What is required: All of the listing below must be repeated word for word. Pictures are the only thing to omit.

Data records:

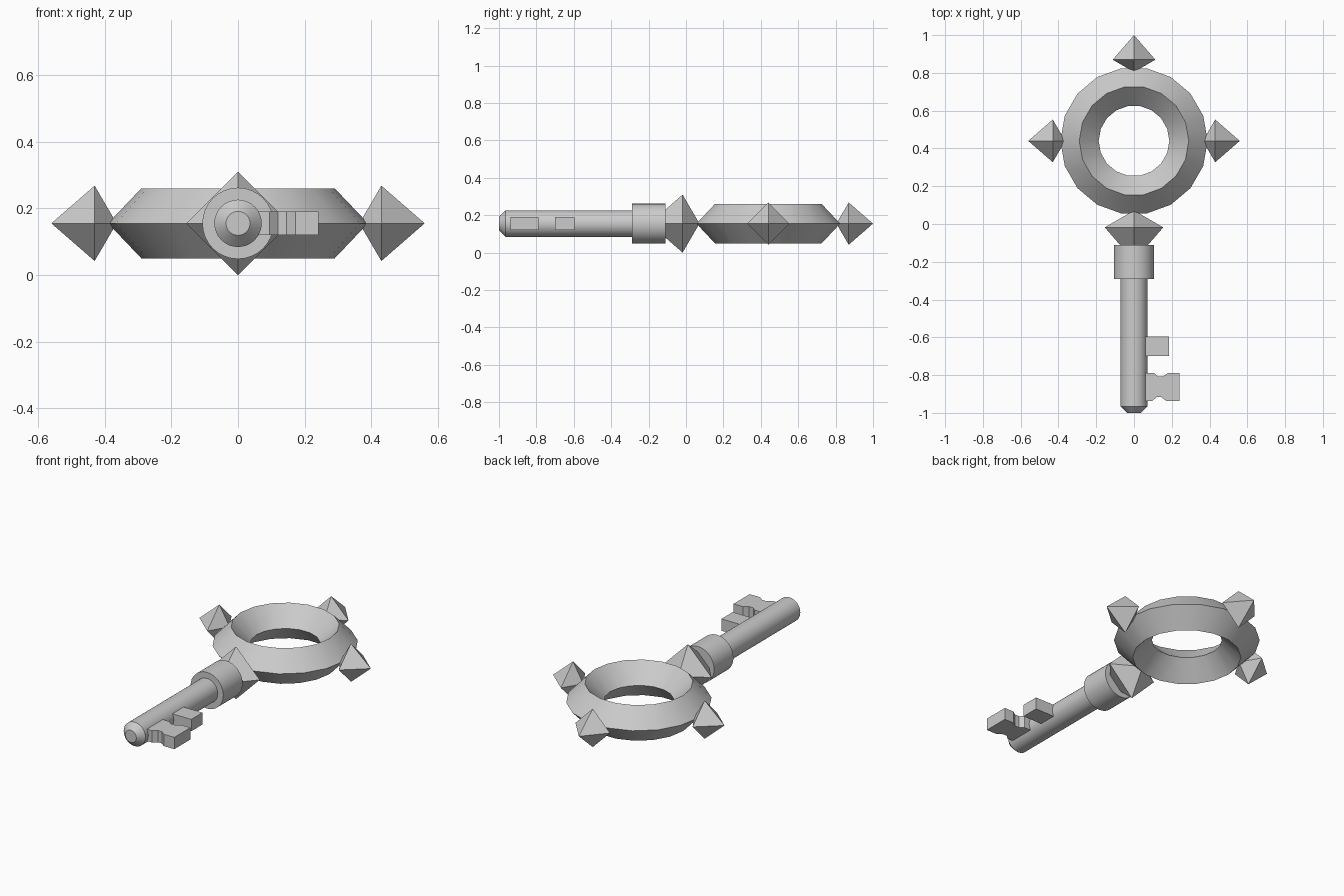
import bpy, bmesh, math
from mathutils import Matrix, Vector

if "Cube" in bpy.data.objects:
    bpy.data.objects.remove(bpy.data.objects["Cube"])

ZC = 0.155          # mid-height of the key
RING_Y = 0.44       # centre of the bow ring


def finish(name, bm, smooth=None):
    bmesh.ops.recalc_face_normals(bm, faces=bm.faces)
    me = bpy.data.meshes.new(name)
    bm.to_mesh(me)
    bm.free()
    ob = bpy.data.objects.new(name, me)
    bpy.context.collection.objects.link(ob)
    if smooth:
        bpy.ops.object.select_all(action='DESELECT')
        ob.select_set(True)
        bpy.context.view_layer.objects.active = ob
        bpy.ops.object.shade_smooth_by_angle(angle=math.radians(smooth))
    return ob


def lathe_y(name, profile, sides=32):
    """Solid turned about the key's long axis; profile is (radius, y)."""
    bm = bmesh.new()
    loops = []
    for r, y in profile:
        loops.append([bm.verts.new((r * math.cos(2 * math.pi * i / sides), y,
                                    ZC + r * math.sin(2 * math.pi * i / sides)))
                      for i in range(sides)])
    for a, b in zip(loops, loops[1:]):
        for i in range(sides):
            j = (i + 1) % sides
            bm.faces.new((a[i], a[j], b[j], b[i]))
    bm.faces.new(loops[0])
    bm.faces.new(loops[-1])
    return finish(name, bm, 30)


def spike(name, pos, angle, half, outer, inner):
    """Four-sided double pyramid, long tip pointing along angle."""
    bm = bmesh.new()
    tip, back = bm.verts.new((outer, 0, 0)), bm.verts.new((-inner, 0, 0))
    mid = [bm.verts.new((0, y * half, z * half))
           for y, z in ((1, 0), (0, 1), (-1, 0), (0, -1))]
    for i in range(4):
        bm.faces.new((mid[i], mid[(i + 1) % 4], tip))
        bm.faces.new((mid[(i + 1) % 4], mid[i], back))
    bm.transform(Matrix.Translation(pos) @ Matrix.Rotation(angle, 4, 'Z'))
    return finish(name, bm)


def plate(name, outline, z0, z1):
    bm = bmesh.new()
    face = bm.faces.new([bm.verts.new((x, y, z0)) for x, y in outline])
    ext = bmesh.ops.extrude_face_region(bm, geom=[face], use_keep_orig=True)
    bmesh.ops.translate(bm, vec=(0, 0, z1 - z0),
                        verts=[v for v in ext['geom'] if isinstance(v, bmesh.types.BMVert)])
    return finish(name, bm)


# bow ring with diamond cross-section
bm = bmesh.new()
section = [(0.39, 0), (0.29, 0.105), (0.187, 0), (0.29, -0.105)]
N = 18
rings = [[bm.verts.new((r * math.cos(2 * math.pi * i / N),
                        RING_Y + r * math.sin(2 * math.pi * i / N), ZC + z))
          for r, z in section] for i in range(N)]
for i in range(N):
    a, b = rings[i], rings[(i + 1) % N]
    for k in range(4):
        m = (k + 1) % 4
        bm.faces.new((a[k], b[k], b[m], a[m]))
finish("bow_ring", bm, 30)

# three small spikes around the ring and the large one joining the shank
for label, deg in (("right", 0), ("end", 90), ("left", 180)):
    a = math.radians(deg)
    spike("spike_" + label,
          Vector((0.43 * math.cos(a), RING_Y + 0.43 * math.sin(a), ZC)),
          a, 0.113, 0.13, 0.066)
spike("neck_spike", Vector((0, -0.018, ZC)), math.radians(-90), 0.155, 0.178, 0.09)

# collar and shank
lathe_y("collar", [(0.107, -0.29), (0.107, -0.11)])
lathe_y("shank", [(0.036, -1.0), (0.071, -0.965), (0.071, -0.2)])

# bit teeth
plate("short_tooth", [(0.04, -0.70), (0.185, -0.70), (0.185, -0.595), (0.04, -0.595)],
      0.12, 0.19)
plate("notched_tooth",
      [(0.04, -0.938), (0.095, -0.938), (0.12, -0.917), (0.145, -0.917), (0.172, -0.938),
       (0.241, -0.938), (0.241, -0.788), (0.18, -0.788), (0.155, -0.807), (0.125, -0.807),
       (0.105, -0.788), (0.04, -0.788)], 0.12, 0.19)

Result of this exercise:
import bpy, bmesh, math
from mathutils import Matrix, Vector

if "Cube" in bpy.data.objects:
    bpy.data.objects.remove(bpy.data.objects["Cube"])

ZC = 0.155          # mid-height of the key
RING_Y = 0.44       # centre of the bow ring


def finish(name, bm, smooth=None):
    bmesh.ops.recalc_face_normals(bm, faces=bm.faces)
    me = bpy.data.meshes.new(name)
    bm.to_mesh(me)
    bm.free()
    ob = bpy.data.objects.new(name, me)
    bpy.context.collection.objects.link(ob)
    if smooth:
        bpy.ops.object.select_all(action='DESELECT')
        ob.select_set(True)
        bpy.context.view_layer.objects.active = ob
        bpy.ops.object.shade_smooth_by_angle(angle=math.radians(smooth))
    return ob


def lathe_y(name, profile, sides=32):
    """Solid turned about the key's long axis; profile is (radius, y)."""
    bm = bmesh.new()
    loops = []
    for r, y in profile:
        loops.append([bm.verts.new((r * math.cos(2 * math.pi * i / sides), y,
                                    ZC + r * math.sin(2 * math.pi * i / sides)))
                      for i in range(sides)])
    for a, b in zip(loops, loops[1:]):
        for i in range(sides):
            j = (i + 1) % sides
            bm.faces.new((a[i], a[j], b[j], b[i]))
    bm.faces.new(loops[0])
    bm.faces.new(loops[-1])
    return finish(name, bm, 30)


def spike(name, pos, angle, half, outer, inner):
    """Four-sided double pyramid, long tip pointing along angle."""
    bm = bmesh.new()
    tip, back = bm.verts.new((outer, 0, 0)), bm.verts.new((-inner, 0, 0))
    mid = [bm.verts.new((0, y * half, z * half))
           for y, z in ((1, 0), (0, 1), (-1, 0), (0, -1))]
    for i in range(4):
        bm.faces.new((mid[i], mid[(i + 1) % 4], tip))
        bm.faces.new((mid[(i + 1) % 4], mid[i], back))
    bm.transform(Matrix.Translation(pos) @ Matrix.Rotation(angle, 4, 'Z'))
    return finish(name, bm)


def plate(name, outline, z0, z1):
    bm = bmesh.new()
    face = bm.faces.new([bm.verts.new((x, y, z0)) for x, y in outline])
    ext = bmesh.ops.extrude_face_region(bm, geom=[face], use_keep_orig=True)
    bmesh.ops.translate(bm, vec=(0, 0, z1 - z0),
                        verts=[v for v in ext['geom'] if isinstance(v, bmesh.types.BMVert)])
    return finish(name, bm)


# bow ring with diamond cross-section
bm = bmesh.new()
section = [(0.39, 0), (0.29, 0.105), (0.187, 0), (0.29, -0.105)]
N = 18
rings = [[bm.verts.new((r * math.cos(2 * math.pi * i / N),
                        RING_Y + r * math.sin(2 * math.pi * i / N), ZC + z))
          for r, z in section] for i in range(N)]
for i in range(N):
    a, b = rings[i], rings[(i + 1) % N]
    for k in range(4):
        m = (k + 1) % 4
        bm.faces.new((a[k], b[k], b[m], a[m]))
finish("bow_ring", bm, 30)

# three small spikes around the ring and the large one joining the shank
for label, deg in (("right", 0), ("end", 90), ("left", 180)):
    a = math.radians(deg)
    spike("spike_" + label,
          Vector((0.43 * math.cos(a), RING_Y + 0.43 * math.sin(a), ZC)),
          a, 0.113, 0.13, 0.066)
spike("neck_spike", Vector((0, -0.018, ZC)), math.radians(-90), 0.155, 0.178, 0.09)

# collar and shank
lathe_y("collar", [(0.107, -0.29), (0.107, -0.11)])
lathe_y("shank", [(0.036, -1.0), (0.071, -0.965), (0.071, -0.2)])

# bit teeth
plate("short_tooth", [(0.04, -0.70), (0.185, -0.70), (0.185, -0.595), (0.04, -0.595)],
      0.12, 0.19)
plate("notched_tooth",
      [(0.04, -0.938), (0.095, -0.938), (0.12, -0.917), (0.145, -0.917), (0.172, -0.938),
       (0.241, -0.938), (0.241, -0.788), (0.18, -0.788), (0.155, -0.807), (0.125, -0.807),
       (0.105, -0.788), (0.04, -0.788)], 0.12, 0.19)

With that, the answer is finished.